* **Material provided**:

########################################

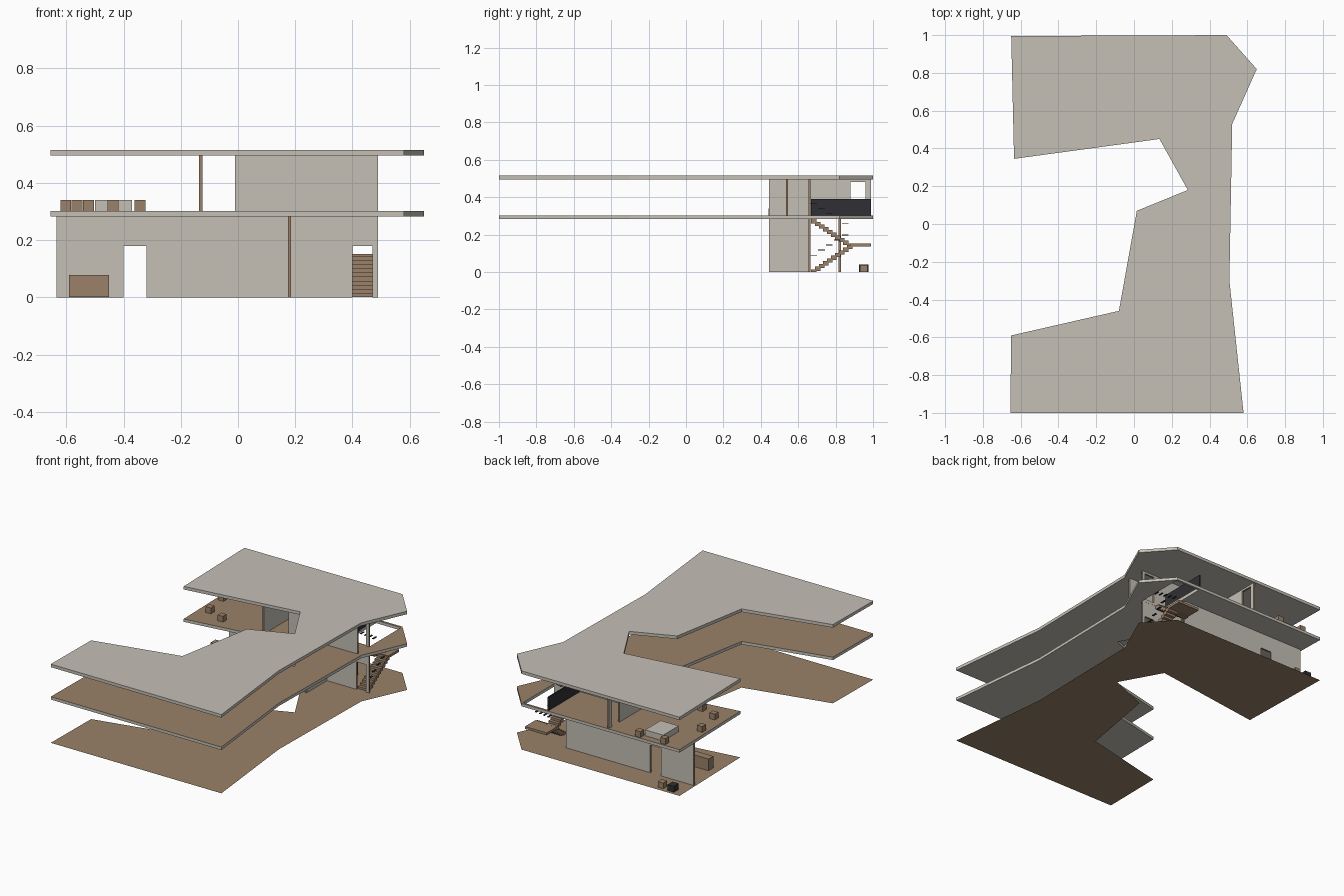
import bpy, bmesh
from mathutils import Vector

cube = bpy.data.objects.get("Cube")
if cube:
    bpy.data.objects.remove(cube, do_unlink=True)


def material(name, rgb):
    m = bpy.data.materials.new(name)
    m.use_nodes = True
    m.diffuse_color = (*rgb, 1)
    bsdf = next(n for n in m.node_tree.nodes if n.type == 'BSDF_PRINCIPLED')
    bsdf.inputs["Base Color"].default_value = (*rgb, 1)
    bsdf.inputs["Roughness"].default_value = 0.8
    return m


PLASTER = material("warm light grey", (0.56, 0.53, 0.47))
WOOD = material("brown wood", (0.32, 0.22, 0.14))
DARK = material("charcoal", (0.03, 0.03, 0.035))


def extrude(name, points, direction, mats, rule=None):
    """Extrude a closed outline; rule(normal) picks the material index."""
    bm = bmesh.new()
    face = bm.faces.new([bm.verts.new(p) for p in points])
    if direction:
        new = bmesh.ops.extrude_face_region(bm, geom=[face])["geom"]
        verts = [g for g in new if isinstance(g, bmesh.types.BMVert)]
        bmesh.ops.translate(bm, verts=verts, vec=Vector(direction))
        bmesh.ops.recalc_face_normals(bm, faces=bm.faces)
    bm.normal_update()
    if rule:
        for f in bm.faces:
            f.material_index = rule(f.normal)
    mesh = bpy.data.meshes.new(name)
    bm.to_mesh(mesh)
    bm.free()
    for m in mats:
        mesh.materials.append(m)
    ob = bpy.data.objects.new(name, mesh)
    bpy.context.scene.collection.objects.link(ob)
    return ob


def box(name, x, y, z, *mats):
    pts = [(x[0], y[0], z[0]), (x[1], y[0], z[0]), (x[1], y[1], z[0]), (x[0], y[1], z[0])]
    return extrude(name, pts, (0, 0, z[1] - z[0]), mats)


# Floor outline shared by ground, upper floor and roof
OUTLINE = [(-0.655, -1), (0.58, -1), (0.505, -0.3), (0.52, 0.53), (0.65, 0.82),
           (0.49, 1), (-0.65, 0.995), (-0.635, 0.345), (0.135, 0.45),
           (0.285, 0.18), (0.015, 0.07), (-0.08, -0.46), (-0.65, -0.59)]


def slab(name, z, thick, mats, rule=None):
    pts = [(x, y, z) for x, y in OUTLINE]
    return extrude(name, pts, (0, 0, thick) if thick else None, mats, rule)


slab("ground_floor", 0, 0, [WOOD])
upper = slab("upper_floor", 0.283, 0.019, [PLASTER, WOOD], lambda n: int(n.z > 0.5))
slab("roof", 0.495, 0.02, [PLASTER])

# Stairwell opening in the upper floor
cutter = box("stairwell_cutter", (0.31, 0.49), (0.667, 0.985), (0.2, 0.4), PLASTER)
cutter.hide_render = True
mod = upper.modifiers.new("stairwell", 'BOOLEAN')
mod.operation = 'DIFFERENCE'
mod.solver = 'EXACT'
mod.object = cutter
deps = bpy.context.evaluated_depsgraph_get()
cut_mesh = bpy.data.meshes.new_from_object(upper.evaluated_get(deps))
upper.modifiers.clear()
upper.data = cut_mesh
bpy.data.objects.remove(cutter, do_unlink=True)


# Walls: plaster sides, wooden ends and door jambs
def wall(name, axis, at, span, z, doors=(), thick=0.012):
    a, b = span
    prof = [(a, z[0])]
    for d0, d1 in doors:
        prof += [(d0, z[0]), (d0, z[0] + 0.18), (d1, z[0] + 0.18), (d1, z[0])]
    prof += [(b, z[0]), (b, z[1]), (a, z[1])]
    s = at - thick / 2
    if axis == 'x':
        pts, vec = [(u, s, w) for u, w in prof], (0, thick, 0)
    else:
        pts, vec = [(s, u, w) for u, w in prof], (thick, 0, 0)
    along = 1 if axis == 'x' else 0
    return extrude(name, pts, vec, [PLASTER, WOOD], lambda n: int(abs(n[along]) < 0.5))


LOW, HIGH = (0, 0.283), (0.302, 0.495)
wall("lower_back_wall", 'x', 0.822, (-0.635, 0.29), LOW, [(-0.4, -0.32)])
wall("lower_stair_wall", 'x', 0.66, (0.186, 0.49), LOW, [(0.4, 0.47)])
wall("lower_side_wall", 'y', 0.18, (0.445, 0.666), LOW)
wall("upper_cross_wall", 'y', -0.13, (0.445, 0.99), HIGH, [(0.88, 0.96)])
wall("upper_front_wall", 'x', 0.54, (-0.01, 0.49), HIGH)
wall("upper_stair_wall", 'x', 0.66, (-0.01, 0.49), HIGH, [(0.4, 0.47)])

# Stairwell parapet
box("parapet", (0.3, 0.308), (0.667, 0.99), (0.302, 0.39), DARK)

# Two flights of stairs with a landing, and stepped handrail plates
STEPS, RUN, RISE = 10, 0.0215, 0.0145
for i in range(STEPS):
    y = 0.668 + i * RUN
    low = i * RISE
    box(f"lower_step_{i}", (0.4, 0.472), (y, y + RUN + 0.008),
        (max(0.001, low - 0.008), low + RISE), WOOD)
    top = 0.283 - i * RISE
    box(f"upper_step_{i}", (0.315, 0.387), (y, y + RUN + 0.008),
        (top - RISE - 0.008, top), WOOD)
box("landing", (0.315, 0.472), (0.88, 0.99), (0.136, 0.152), WOOD)
for i in range(5):
    y = 0.665 + i * 0.042
    box(f"lower_handrail_{i}", (0.474, 0.486), (y, y + 0.035),
        (0.088 + i * 0.027, 0.092 + i * 0.027), DARK)
    box(f"upper_handrail_{i}", (0.387, 0.397), (y, y + 0.035),
        (0.366 - i * 0.027, 0.37 - i * 0.027), DARK)

# Ground floor furniture
box("counter", (-0.59, -0.45), (0.56, 0.61), (0.001, 0.078), WOOD)
box("garden_stool", (-0.515, -0.475), (0.93, 0.97), (0.001, 0.038), WOOD)
box("garden_box", (-0.595, -0.55), (0.925, 0.975), (0.001, 0.04), DARK)

# Upper floor table and stools
box("table", (-0.5, -0.37), (0.79, 0.95), (0.302, 0.34), PLASTER)
for i, (x, y) in enumerate([(-0.602, 0.7), (-0.563, 0.515), (-0.522, 0.965),
                            (-0.437, 0.46), (-0.343, 0.97)]):
    r = 0.019
    box(f"stool_{i}", (x - r, x + r), (y - r, y + r), (0.302, 0.34), WOOD)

########################################

* **Aim of the task**:
Copy exactly the stretch of data above from the line with "(0.136, 0.152), WOOD)" through the line with "# Ground floor furniture", and omit all other lines.

* **Task response**:
box("landing", (0.315, 0.472), (0.88, 0.99), (0.136, 0.152), WOOD)
for i in range(5):
    y = 0.665 + i * 0.042
    box(f"lower_handrail_{i}", (0.474, 0.486), (y, y + 0.035),
        (0.088 + i * 0.027, 0.092 + i * 0.027), DARK)
    box(f"upper_handrail_{i}", (0.387, 0.397), (y, y + 0.035),
        (0.366 - i * 0.027, 0.37 - i * 0.027), DARK)

# Ground floor furniture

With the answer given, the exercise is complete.